Sep 11, 2013
Saudi Arabia's health ministry today and yesterday announced eight new Middle East respiratory syndrome (MERS) cases, all of which involved contact with previously confirmed cases, including four possible healthcare exposures.
The patients are all younger or middle-aged adults from Riyadh and Medina, and most have mild infections or are asymptomatic, the Saudi Ministry of Health (MOH) said. The new detections lift the unofficial global total to 130 cases, of which 57 have been fatal.
Three of the four cases reported yesterday were asymptomatic: a 22-year-old man from Medina, a 24-year-old man who works in a health setting in Medina, and a 60-year-old man from Riyadh. The other patient is a 47-year-old man from Riyadh who is in stable condition, according to the MOH.
Of the four MERS cases reported today, all were reported from Riyadh, and three involve healthcare workers: a 47-year-old woman who had mild symptoms, a 39-year-old woman who had mild symptoms, and a 38-year-old man whose health status is stable, the MOH said. The fourth patient is a 51-year-old woman who is also in stable condition.

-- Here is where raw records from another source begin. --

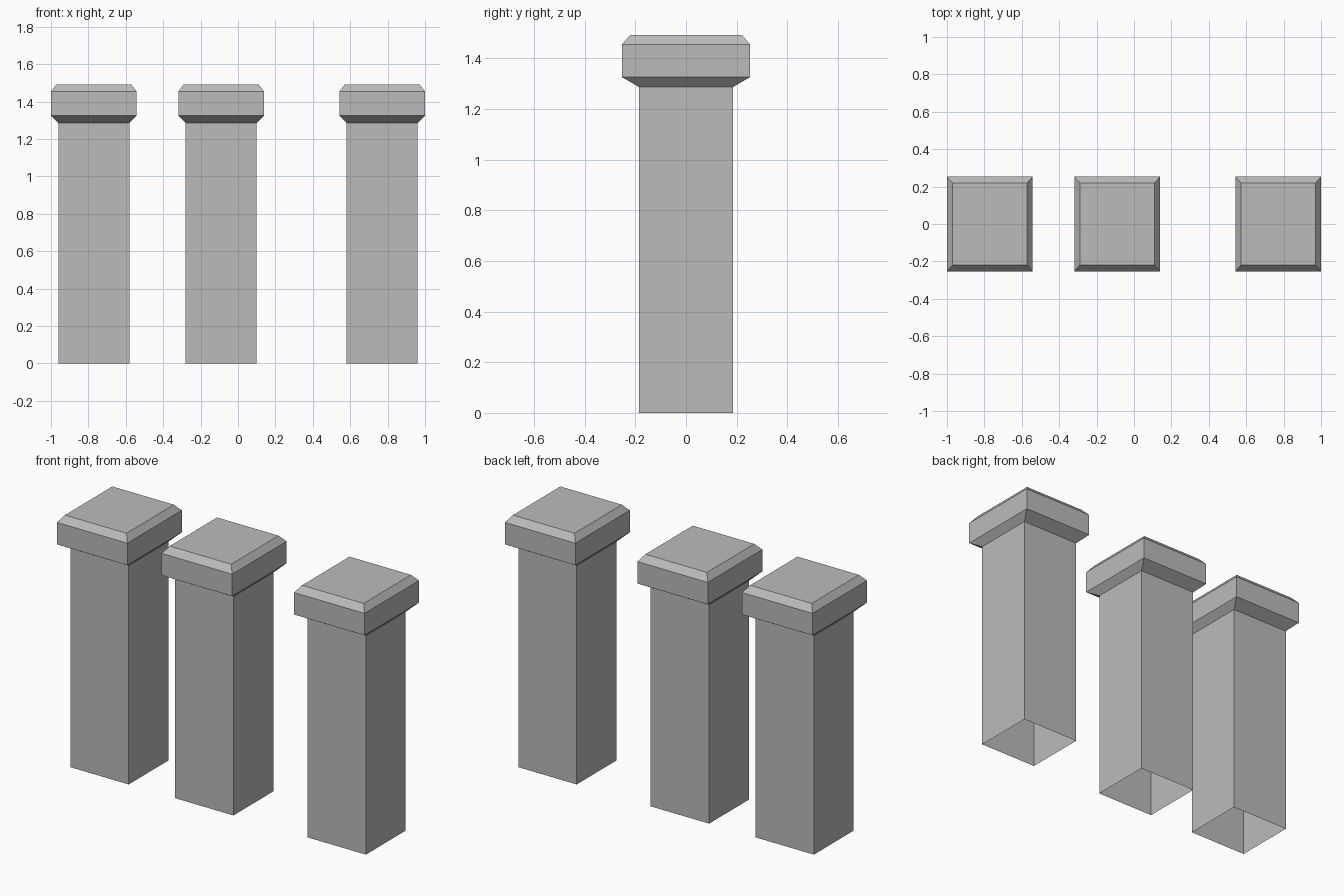
import bpy
import bmesh

cube = bpy.data.objects.get("Cube")
if cube:
    bpy.data.objects.remove(cube, do_unlink=True)

stone = bpy.data.materials.new("grey stone")
stone.use_nodes = True
GREY = (0.5, 0.5, 0.5, 1)
stone.diffuse_color = GREY
stone.node_tree.nodes["Principled BSDF"].inputs["Base Color"].default_value = GREY

# Rectangular section at each level: half width, half depth, height
SECTIONS = [
    (0.19, 0.185, 0),       # open foot of the shaft
    (0.19, 0.185, 1.286),   # top of the shaft
    (0.229, 0.253, 1.325),  # flared underside of the cap
    (0.229, 0.253, 1.454),  # cap side
    (0.20, 0.22, 1.492),    # chamfered cap top
]
CORNERS = [(-1, -1), (1, -1), (1, 1), (-1, 1)]


def pillar(name, x):
    """Loft the sections into one hollow pillar, open at the foot."""
    bm = bmesh.new()
    rings = [[bm.verts.new((sx * w, sy * d, z)) for sx, sy in CORNERS]
             for w, d, z in SECTIONS]
    for low, high in zip(rings, rings[1:]):
        for i in range(4):
            j = (i + 1) % 4
            bm.faces.new((low[i], low[j], high[j], high[i]))
    bm.faces.new(rings[-1])
    mesh = bpy.data.meshes.new(name)
    bm.to_mesh(mesh)
    bm.free()
    mesh.materials.append(stone)
    obj = bpy.data.objects.new(name, mesh)
    obj.location.x = x
    bpy.context.collection.objects.link(obj)


# Three unevenly spaced pillars
for name, x in (("right_pillar", -0.771), ("middle_pillar", -0.09), ("left_pillar", 0.771)):
    pillar(name, x)
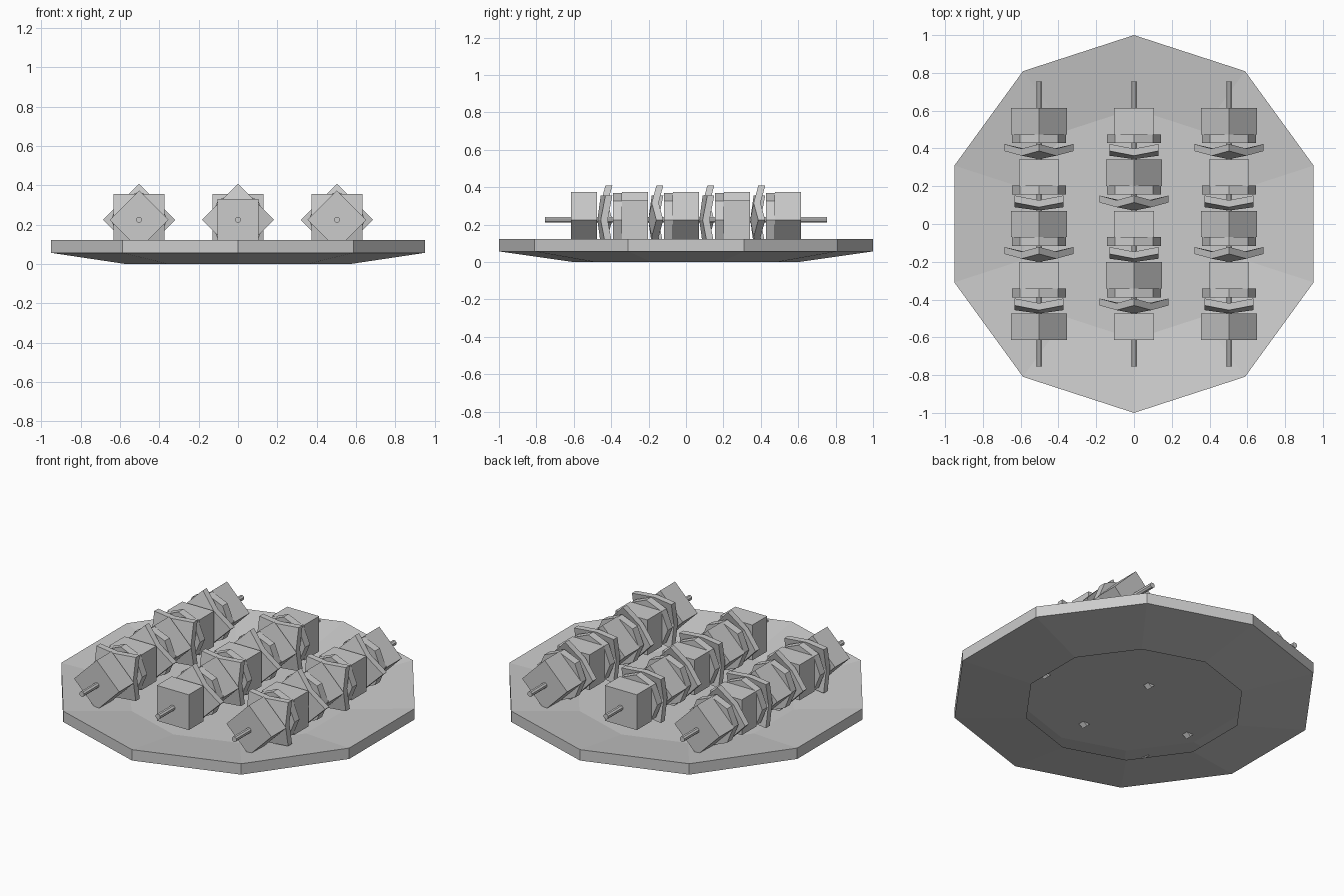
import bpy, bmesh, math
from mathutils import Matrix, Vector

if "Cube" in bpy.data.objects:
    bpy.data.objects.remove(bpy.data.objects["Cube"])

AXIS_Z = 0.225                      # height of the skewer axis


def to_object(name, bm):
    bmesh.ops.recalc_face_normals(bm, faces=bm.faces)
    me = bpy.data.meshes.new(name)
    bm.to_mesh(me)
    bm.free()
    ob = bpy.data.objects.new(name, me)
    bpy.context.collection.objects.link(ob)
    return ob


def prism(name, x, y, sides, radius, length, turn):
    """Regular prism lying along y, first corner turned from straight up."""
    bm = bmesh.new()
    bmesh.ops.create_cone(bm, cap_ends=True, segments=sides, radius1=radius,
                          radius2=radius, depth=length)
    bm.transform(Matrix.Translation((x, y, AXIS_Z)) @ Matrix.Rotation(turn, 4, 'Y')
                 @ Matrix.Rotation(math.pi / 2, 4, 'X'))
    return to_object(name, bm)


def cupped_slice(name, x, y, turn):
    """Square slice of 2 x 2 panels, its corners bent backwards."""
    half, thick = 0.13, 0.037
    bm = bmesh.new()
    bmesh.ops.create_grid(bm, x_segments=2, y_segments=2, size=half)
    for v in bm.verts:
        r = math.hypot(v.co.x, v.co.y) / half
        bend = 0.0 if r < 0.1 else (0.018 if r < 1.2 else 0.043)
        v.co = Vector((v.co.x, bend, v.co.y))
    ext = bmesh.ops.extrude_face_region(bm, geom=bm.faces[:], use_keep_orig=True)
    for v in ext["geom"]:
        if isinstance(v, bmesh.types.BMVert):
            v.co.y += thick
    bm.transform(Matrix.Translation((x, y, AXIS_Z)) @ Matrix.Rotation(turn, 4, 'Y'))
    return to_object(name, bm)


# Plate: ten-sided dish, hollow underneath
bm = bmesh.new()
rings = []
for r, z in [(0.6, 0.0), (1.0, 0.057), (1.0, 0.122), (0.61, 0.064)]:
    rings.append([bm.verts.new((r * math.sin(i * math.tau / 10),
                                r * math.cos(i * math.tau / 10), z)) for i in range(10)])
for a, b in zip(rings, rings[1:]):
    for i in range(10):
        j = (i + 1) % 10
        bm.faces.new((a[i], a[j], b[j], b[i]))
bm.faces.new(rings[-1])
to_object("plate", bm)

# Three skewers, the middle one with the opposite turn order
pitch, eighth = 0.2725, math.pi / 4
for row, x in enumerate((-0.503, 0.0, 0.503)):
    prism("skewer_stick", x, 0, 8, 0.016, 1.51, math.pi / 8)
    for k in range(5):
        y = (k - 2) * pitch
        diamond = (k + row) % 2 == 0
        prism("meat_cube", x, y, 4, 0.149, 0.14, 0 if diamond else eighth)
        if k < 4:
            cupped_slice("pepper_slice", x, y + 0.071, 0 if diamond else eighth)
            prism("onion_slice", x, y + 0.179, 8, 0.143, 0.047, 0)
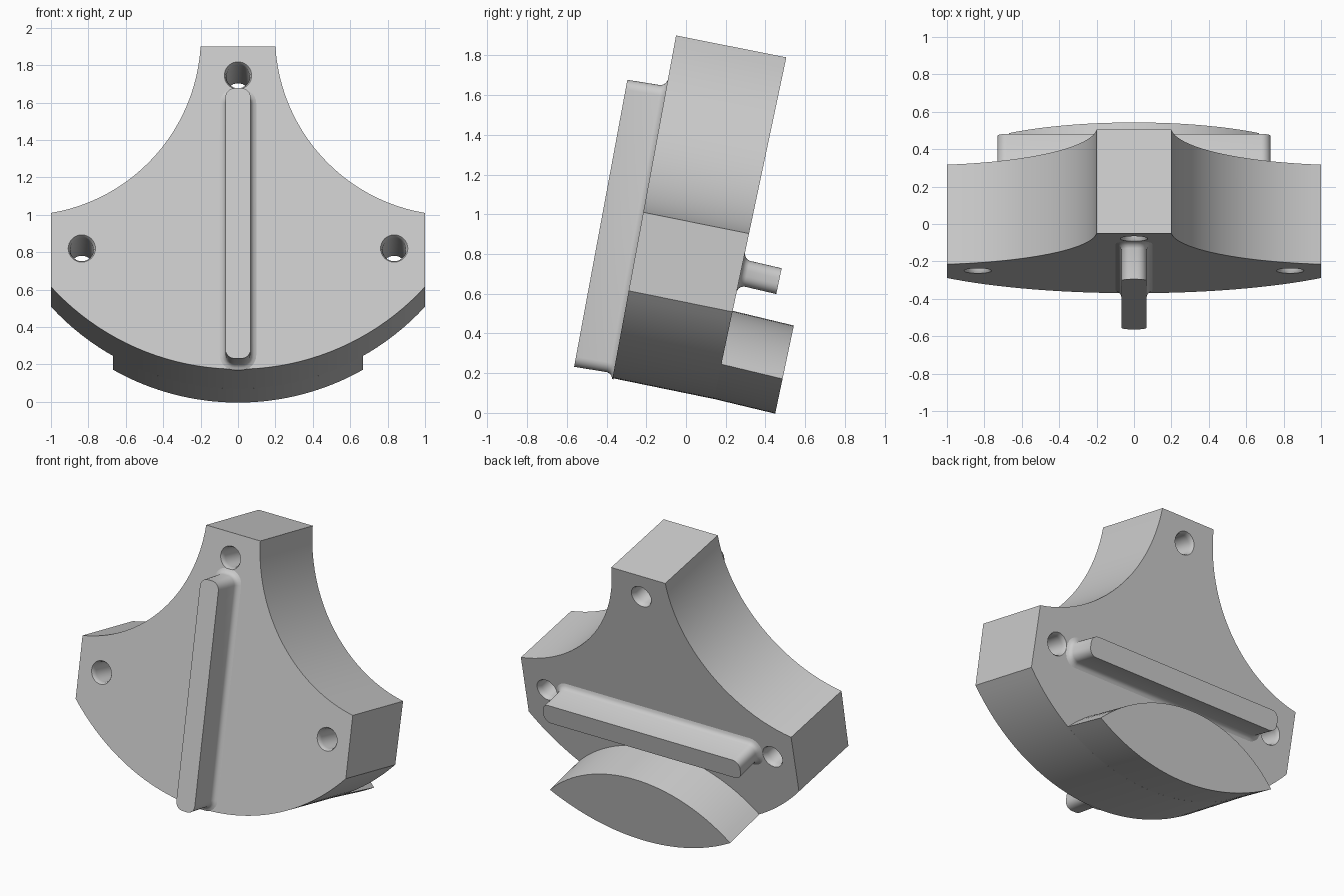
import bpy, bmesh
from math import sin, cos, pi, sqrt, asin, atan2, hypot, radians
from mathutils import Vector

if "Cube" in bpy.data.objects:
    bpy.data.objects.remove(bpy.data.objects["Cube"])


def plate(x, z, d):
    """Map a front-view point (x, z) into the tilted plate: d=0 front face, d=1 back face."""
    f = Vector((x, -0.37 + (z - 0.175) * 0.1855, z))
    b = Vector((x, 0.505 - (1.9 - z) * 0.211, 1.79 - (1.9 - z) * 0.997))
    return f.lerp(b, d)


def loft(name, rings, angle=30):
    bm = bmesh.new()
    loops = [[bm.verts.new(p) for p in r] for r in rings]
    n = len(loops[0])
    for a, b in zip(loops, loops[1:]):
        for i in range(n):
            j = (i + 1) % n
            bm.faces.new((a[i], a[j], b[j], b[i]))
    bm.faces.new(loops[0][::-1])
    bm.faces.new(loops[-1])
    bmesh.ops.recalc_face_normals(bm, faces=bm.faces)
    me = bpy.data.meshes.new(name)
    bm.to_mesh(me)
    bm.free()
    ob = bpy.data.objects.new(name, me)
    bpy.context.collection.objects.link(ob)
    smooth(ob, angle)
    return ob


def smooth(ob, angle=30):
    bpy.ops.object.select_all(action='DESELECT')
    ob.select_set(True)
    bpy.context.view_layer.objects.active = ob
    bpy.ops.object.shade_smooth_by_angle(angle=radians(angle))


def arc(p, q, r, n=24):
    """Arc from p to q with radius r, bulging to the right of the travel direction."""
    dx, dz = q[0] - p[0], q[1] - p[1]
    c = hypot(dx, dz)
    h = sqrt(r * r - c * c / 4)
    cx = (p[0] + q[0]) / 2 - dz / c * h
    cz = (p[1] + q[1]) / 2 + dx / c * h
    a0 = atan2(p[1] - cz, p[0] - cx)
    sweep = 2 * asin(c / 2 / r)
    return [(cx + r * cos(a0 + sweep * i / n), cz + r * sin(a0 + sweep * i / n))
            for i in range(n + 1)]


def rounded(cx, cz, hx, hz, r, grow):
    hx, hz, r = hx + grow, hz + grow, r + grow
    pts = []
    for k, (sx, sz) in enumerate(((1, 1), (-1, 1), (-1, -1), (1, -1))):
        for i in range(7):
            a = pi / 2 * (k + i / 6)
            pts.append((cx + sx * (hx - r) + r * cos(a), cz + sz * (hz - r) + r * sin(a)))
    return pts


# Main plate: concave shoulders, straight sides, round bottom
shoulder = arc((0.2, 1.9), (1, 1.01), 0.96)
bottom = arc((-1, 0.615), (1, 0.615), 1.356, 40)
outline = bottom + shoulder[::-1] + [(-x, z) for x, z in shoulder]
body = loft("main_plate", [[plate(x, z, d) for x, z in outline] for d in (0, 1)])

# Three through holes with softened rims
for hx, hz in ((0, 1.745), (-0.835, 0.82), (0.835, 0.82)):
    rings = []
    for d, r in ((-0.06, 0.078), (0, 0.073), (0.02, 0.066), (0.06, 0.062),
                 (0.94, 0.062), (0.98, 0.066), (1, 0.073), (1.06, 0.078)):
        rings.append([plate(hx + r * cos(2 * pi * i / 32), hz + r * sin(2 * pi * i / 32), d)
                      for i in range(32)])
    cutter = loft("hole_cutter", rings)
    cutter.hide_render = True
    mod = body.modifiers.new("hole", 'BOOLEAN')
    mod.operation, mod.solver, mod.object = 'DIFFERENCE', 'EXACT', cutter
    bpy.context.view_layer.objects.active = body
    bpy.ops.object.modifier_apply(modifier=mod.name)
    bpy.data.objects.remove(cutter)
smooth(body, 35)

# Lens-shaped foot behind the lower edge
tip = 0.667
R = 1.356
tz = 0.175 + R - sqrt(R * R - tip * tip)
lens = arc((-tip, tz), (tip, tz), R, 32) + arc((tip, tz), (-tip, tz), 0.96, 32)[1:-1]
loft("lens_foot", [[plate(x, z, 1) + Vector((0, 0.308, -0.074)) * k for x, z in lens]
                   for k in (0, 1)])


# Raised ridges with a small fillet at the root
def ridge(name, cx, cz, hx, hz, d, out):
    steps = ((-0.03, 0.03), (0, 0.03), (0.03, 0.017), (0.08, 0.006), (0.16, 0), (1, 0))
    loft(name, [[plate(x, z, d) + Vector(out) * k
                 for x, z in rounded(cx, cz, hx, hz, 0.05, g)] for k, g in steps], 50)


ridge("front_ridge", 0, 0.9225, 0.068, 0.7225, 0, (0, -0.198, 0.032))
ridge("back_bar", 0, 0.815, 0.73, 0.065, 1, (0, 0.192, -0.045))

The newly announced cases follow closely on the heels of eight other cases that the health ministry announced on Sep 7 and Sep 8. Three of those infections were fatal.
The World Health Organization, which has not issued a MERS update since Sep 7, lists 114 global cases, 54 of which were fatal. That total does not include the 16 most recent Saudi cases.
Marc Sprenger, MD, PhD, director of the European Centre for Disease Prevention and Control (ECDC) told CIDRAP News that his agency continues to collect and analyze data about new cases and research findings to update its risk assessments. So far the ECDC views the pandemic potential as low and well below the epidemic threshold. He noted that one of the biggest questions is how humans are become infected with MERS.
Transmission patterns in Saudi Arabia, with many sporadic cases distributed over a large geographic area, point to infrequent introductions of the virus from a continuous nonhuman source, Sprenger said. "But unrecognized circulation among humans cannot be ruled out."
Zeroing in on the source of virus transmission is key to formulating guidance on how to reduce the risk of exposure and further spread of MERS, Sprenger said.
Yesterday the ECDC weighed in on a study published last week that found more evidence that camels in the Middle East have been exposed to MERS coronavirus (MERS-CoV) or a close relative. In two sets of tests, dromedary camels in Egypt had high antibody titers to MERS-CoV, but tests of humans, water buffaloes, cows, and other domestic animals in Egypt and Hong Kong found no such antibodies.
In a statement the ECDC said the new findings are in line with earlier findings of high titers in dromedary camels from Oman. The new data lead to the assumption that the animals can be infected with a MERS-CoV–like virus that is probably circulating at high levels among camels in Northern Africa and the Arabian Peninsula.
"The serological evidence is clear, but we have yet to see any direct detection or genetic characterization of the responsible virus in the dromedaries," the ECDC said.
The study's human serology findings, based on samples used in a community-based flu study in Egypt, didn't include any information on risk factors, such as close contact with or handling dromedaries, the ECDC noted. It added that more research is needed to determine if camels are the source of MERS-CoV in humans or are incidentally infected.